Reactions to the bloodless and coupless conclusion to the long march show just how nerve wracking the last week was, especially for the Pakistani commentariat. Nawaz Sharif opened a Pandora’s box, and, big surprise, hope is the main thing that seems to have come out of it. Politicians courted ‘instability’, recklessly and selfishly (said last week’s received wisdom), and got away with it.
The mood in Pakistan seems to have lifted. Isn’t it time perhaps to re-examine our own assumptions about what politicians in a country like ours, faced with a perilous security situation, haunted by a political history of intrigues and opportunism, can or cannot afford to do?
It’s amusing to note how many of the voices from the press-pulpit who were berating (in or between the lines) Zardari’s goading of the PMLN and the PMLN’s refusal to reach a political compromise off the street, have been soothed after Sunday. That’s nice. But what were the grounds of their anxieties in the first place?
It has to be admitted they were not frivolous. A confrontation between NS and AZ will spiral into a deadlock, deadlock into coup or change of government, disorder would follow, militarists and terrorists waiting in the wings would move in for the kill, the army would be distracted into restoring order if not worse, and politics would wreck any chance of peace.

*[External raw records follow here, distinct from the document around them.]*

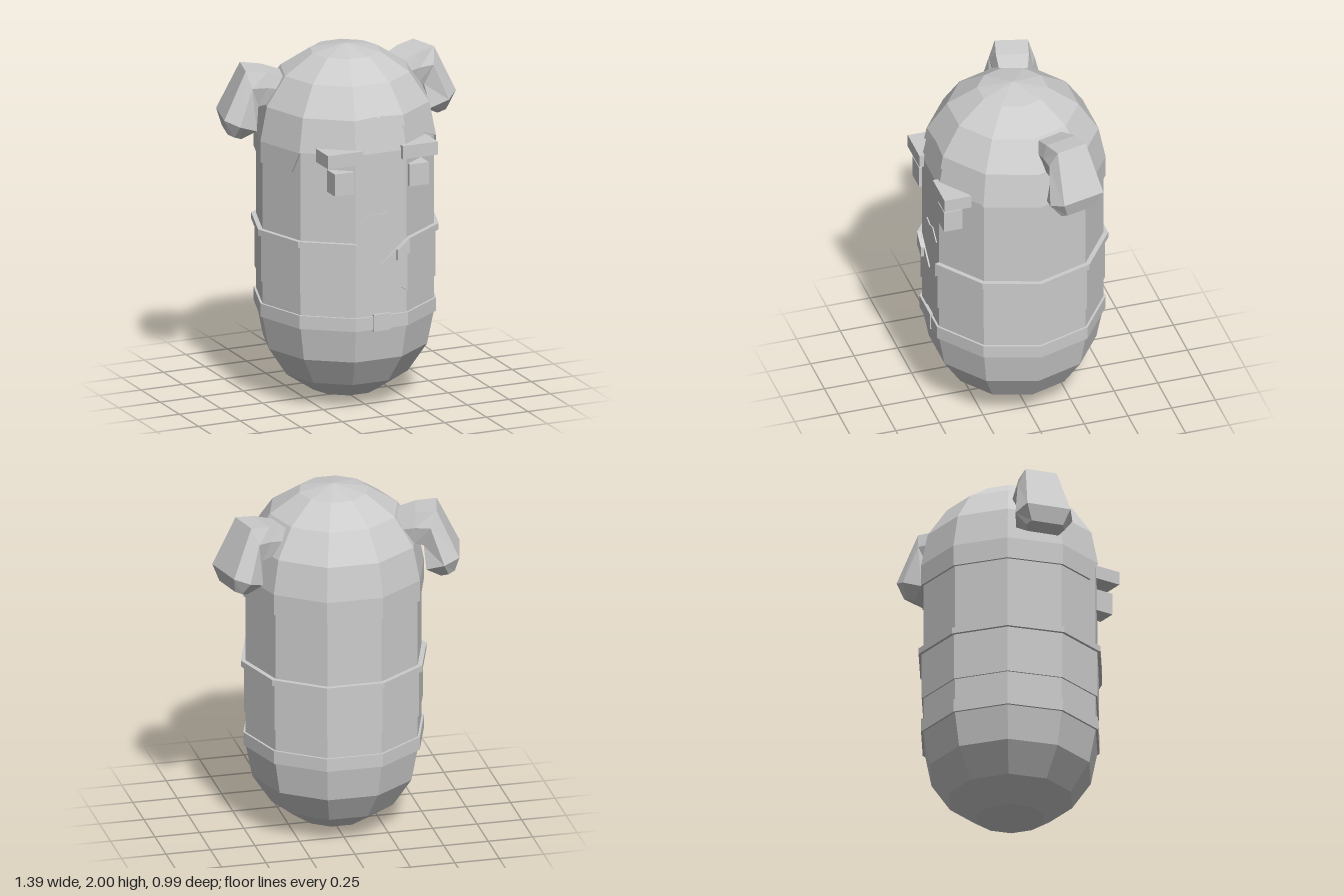
import * as THREE from 'three';

const grey = new THREE.MeshStandardMaterial({ color: 0xcccccc, flatShading: true, side: THREE.DoubleSide });

function mesh(name, geometry, x = 0, y = 0, z = 0) {
  const m = new THREE.Mesh(geometry, grey);
  m.name = name;
  m.position.set(x, y, z);
  return m;
}

// Skins a row of closed rings; loops round on itself or is capped at both ends
function loft(rings, loop) {
  const out = [];
  const tri = (...pts) => pts.forEach(p => out.push(p.x, p.y, p.z));
  const n = rings[0].length;
  const count = loop ? rings.length : rings.length - 1;
  for (let i = 0; i < count; i++) {
    const a = rings[i], b = rings[(i + 1) % rings.length];
    for (let j = 0; j < n; j++) {
      const k = (j + 1) % n;
      tri(b[j], a[j], a[k]);
      tri(b[j], a[k], b[k]);
    }
  }
  if (!loop) {
    const s = rings[0], e = rings[rings.length - 1];
    for (let j = 1; j < n - 1; j++) {
      tri(s[0], s[j + 1], s[j]);
      tri(e[0], e[j], e[j + 1]);
    }
  }
  const g = new THREE.BufferGeometry();
  g.setAttribute('position', new THREE.Float32BufferAttribute(out, 3));
  g.computeVertexNormals();
  return g;
}

// Point on the ten-sided outline: k counts corners from +x towards the front
function onOutline(k, r, y) {
  const i = Math.floor(k), f = k - i, step = Math.PI / 5;
  const mix = fn => (1 - f) * fn(i * step) + f * fn((i + 1) * step);
  return new THREE.Vector3(r * mix(Math.cos), y, r * mix(Math.sin));
}

// Band around the body; each column is [k, bottom, top]
function band(columns, inner, outer, loop) {
  return loft(columns.map(([k, lo, hi]) => [
    onOutline(k, inner, lo), onOutline(k, outer, lo),
    onOutline(k, outer, hi), onOutline(k, inner, hi)]), loop);
}

// Domed hair cap with a peaked fringe; columns are [k, lower edge]
function hairCap() {
  const R = 0.508;
  const knots = [[1.38, R], [1.5, R]];
  for (let i = 1; i <= 4; i++) {
    const a = i * Math.PI / 8;
    knots.push([1.5 + 0.5 * Math.sin(a), R * Math.cos(a)]);
  }
  const radius = y => {
    for (let i = 1; i < knots.length; i++) {
      const [y0, r0] = knots[i - 1], [y1, r1] = knots[i];
      if (y <= y1) return r0 + (r1 - r0) * (y - y0) / (y1 - y0);
    }
    return 0;
  };
  const columns = [[0, 1.38], [0.8, 1.38], [1, 1.5], [2, 1.62], [2.5, 1.7], [3, 1.62], [4, 1.5], [4.2, 1.38],
    [5, 1.38], [6, 1.38], [7, 1.38], [8, 1.38], [9, 1.38]];
  return loft(columns.map(([k, edge]) => {
    const ring = knots.map(([ky]) => {
      const y = Math.max(ky, edge);
      return onOutline(k, radius(y), y);
    });
    ring.unshift(onOutline(k, radius(edge) - 0.03, edge));
    return ring;
  }), true);
}

// Pigtail: six-sided sections running outward, then bending down
function pigtail(side) {
  // outer u, outer y, inner u, inner y, edge half width, middle half width
  const sections = [
    [-0.03, 1.83, -0.03, 1.70, 0.07, 0.09],
    [0.02, 1.845, 0.03, 1.69, 0.08, 0.10],
    [0.10, 1.87, 0.10, 1.69, 0.09, 0.11],
    [0.215, 1.885, 0.145, 1.68, 0.09, 0.125],
    [0.34, 1.62, 0.16, 1.55, 0.125, 0.165],
    [0.315, 1.53, 0.24, 1.50, 0.09, 0.11]];
  const at = (u, y, w) => new THREE.Vector3(side * (0.335 + 0.97 * u + 0.25 * w), y, -0.11 - 0.25 * u + 0.97 * w);
  return loft(sections.map(([ou, oy, iu, iy, e, m]) => {
    const mu = ou * 0.55 + iu * 0.45, my = oy * 0.55 + iy * 0.45;
    const ring = [at(ou, oy, -e), at(ou, oy, e), at(mu, my, m), at(iu, iy, e), at(iu, iy, -e), at(mu, my, -m)];
    return side < 0 ? ring.reverse() : ring;
  }), false);
}

export function createModel() {
  const group = new THREE.Group();
  const figure = new THREE.Group();
  figure.name = 'figure';
  figure.position.x = -0.005;
  group.add(figure);

  figure.add(mesh('body', new THREE.CapsuleGeometry(0.495, 1, 4, 10).toNonIndexed(), 0, 1, 0));
  figure.add(mesh('hair', hairCap()));

  // Clothing
  const corners = [...Array(10).keys()];
  figure.add(mesh('belt', band(corners.map(k => [k, 0.5, 0.575]), 0.48, 0.508, true)));
  figure.add(mesh('buckle', new THREE.BoxGeometry(0.1, 0.095, 0.05), 0, 0.538, 0.463));

  const shawl = corners.map(k => [k, 0.7, k === 2 || k === 3 ? 1 : 0.98]);
  shawl.splice(3, 0, [2.5, 0.79, 0.865]);
  figure.add(mesh('shawl', band(shawl, 0.48, 0.504, true)));

  const collar = [[2.78, 0.88, 0.94], [3, 0.917, 1], [3.27, 0.955, 1]];
  for (let k = 4; k <= 11; k++) collar.push([k, 0.965, 1]);
  collar.push([11.73, 0.955, 1], [12, 0.917, 1], [12.22, 0.88, 0.94]);
  figure.add(mesh('collar', band(collar, 0.485, 0.522, false)));

  // Face
  for (const s of [-1, 1]) {
    const label = s > 0 ? 'left' : 'right';
    figure.add(mesh(label + 'Eyebrow', new THREE.BoxGeometry(0.21, 0.075, 0.195), s * 0.225, 1.492, 0.398));
    figure.add(mesh(label + 'Eye', new THREE.BoxGeometry(0.115, 0.125, 0.15), s * 0.225, 1.352, 0.407));
  }
  const lips = new THREE.Shape([[-0.12, 1.11], [-0.05, 1.06], [0.05, 1.06], [0.12, 1.11], [0.05, 1.165], [0, 1.15], [-0.05, 1.165]]
    .map(([x, y]) => new THREE.Vector2(x, y)));
  figure.add(mesh('mouth', new THREE.ExtrudeGeometry(lips, { depth: 0.02, bevelEnabled: false }), 0, 0, 0.457));

  // Pigtails
  group.add(mesh('leftPigtail', pigtail(1)), mesh('rightPigtail', pigtail(-1)));
  return group;
}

This indeed might have happened. On the other hand the present outcome was also always possible. Press speculation on the future trajectory of politics, like witch doctors on the weather, understandably has a vested interest in simple, prescriptive and right. So the following outcome, as the more unlikely one, was barely entertained:
A dismissed elected government is hitching its fortunes to a popular semi-political cause to exhibit its strength and the public’s opposition to the centre’s dictatorial policies. The ruling party at the centre will find itself at odds with an electorate that it had recently made common cause with, pay heed to it’s political future and to its ability to sustain unilateral action in the Punjab in the face of clear public hostility, and relent. In which case a hybrid balance would be reached. A wrong would be corrected out of parliament and in the streets, perhaps even helped by other ‘extra-constitutional’ forms of mediation, hence not strengthening that critically important institution. But, a power grab would be prevented or diluted through a demonstration of public will. In a way, progress would be made beyond the prevalent understanding of democratic politics — that they are a means to get politicians elected, and should be superseded by a free hand to govern, in any manner judged politic, after a government has been sworn in.
This possibility was not entertained. Nobody likes to sound like a softie. The Pakistani press is the happy hunting ground of aggressive optimists or aggressive pessimists, tough guys who’d rather talk deals and games.
The preference for deals — a word that is now losing its negative connotations — is another clear legacy of the Musharraf era. If accommodations are to be made, it is best that they be made out of the streets, in the form of politic deals.
Perhaps seen now as the alternative to the kind of ‘instability’ that we have been threatened with in the last week, they are considered the prudent course of action. A paradigm of politic action is replacing politics as they used to be understood, for better and worse. And of course there is no desire to see more violence and bloodshed in the streets. Anything to avert that.
So: the price of street politics has become high, perhaps unbearably so. I’m not sure if this judgement is wrong, but after the events of the last week, it should at least be up for debate.
A lot of things about the way the long march turned out were just surprising. The reluctance of the police to get rough with the protestors, the absence of terrorism or street violence, the willingness of the participants to make good on their word and call it a day after only one of the real aims of the long march — the restoration of the CJ — had been accomplished. The next round will hopefully be fought in parliament.
When so much depended on luck and the incalculable, can we draw any lessons from the long march regarding the danger of ‘instability’ in Pakistani politics, whether it ought be considered a cardinal sin or room be made for it as a legitimate political strategy with both pros and cons?
Or shall we give more thought to how conflict can be managed, as an abiding, double-edged and unpredictable component of politics, rather than writing it off as the unthinkable ‘in our present circumstances’?
Sarah Humayun is a freelance journalist who lives in and away from Lahore
Reproduced by permission of DT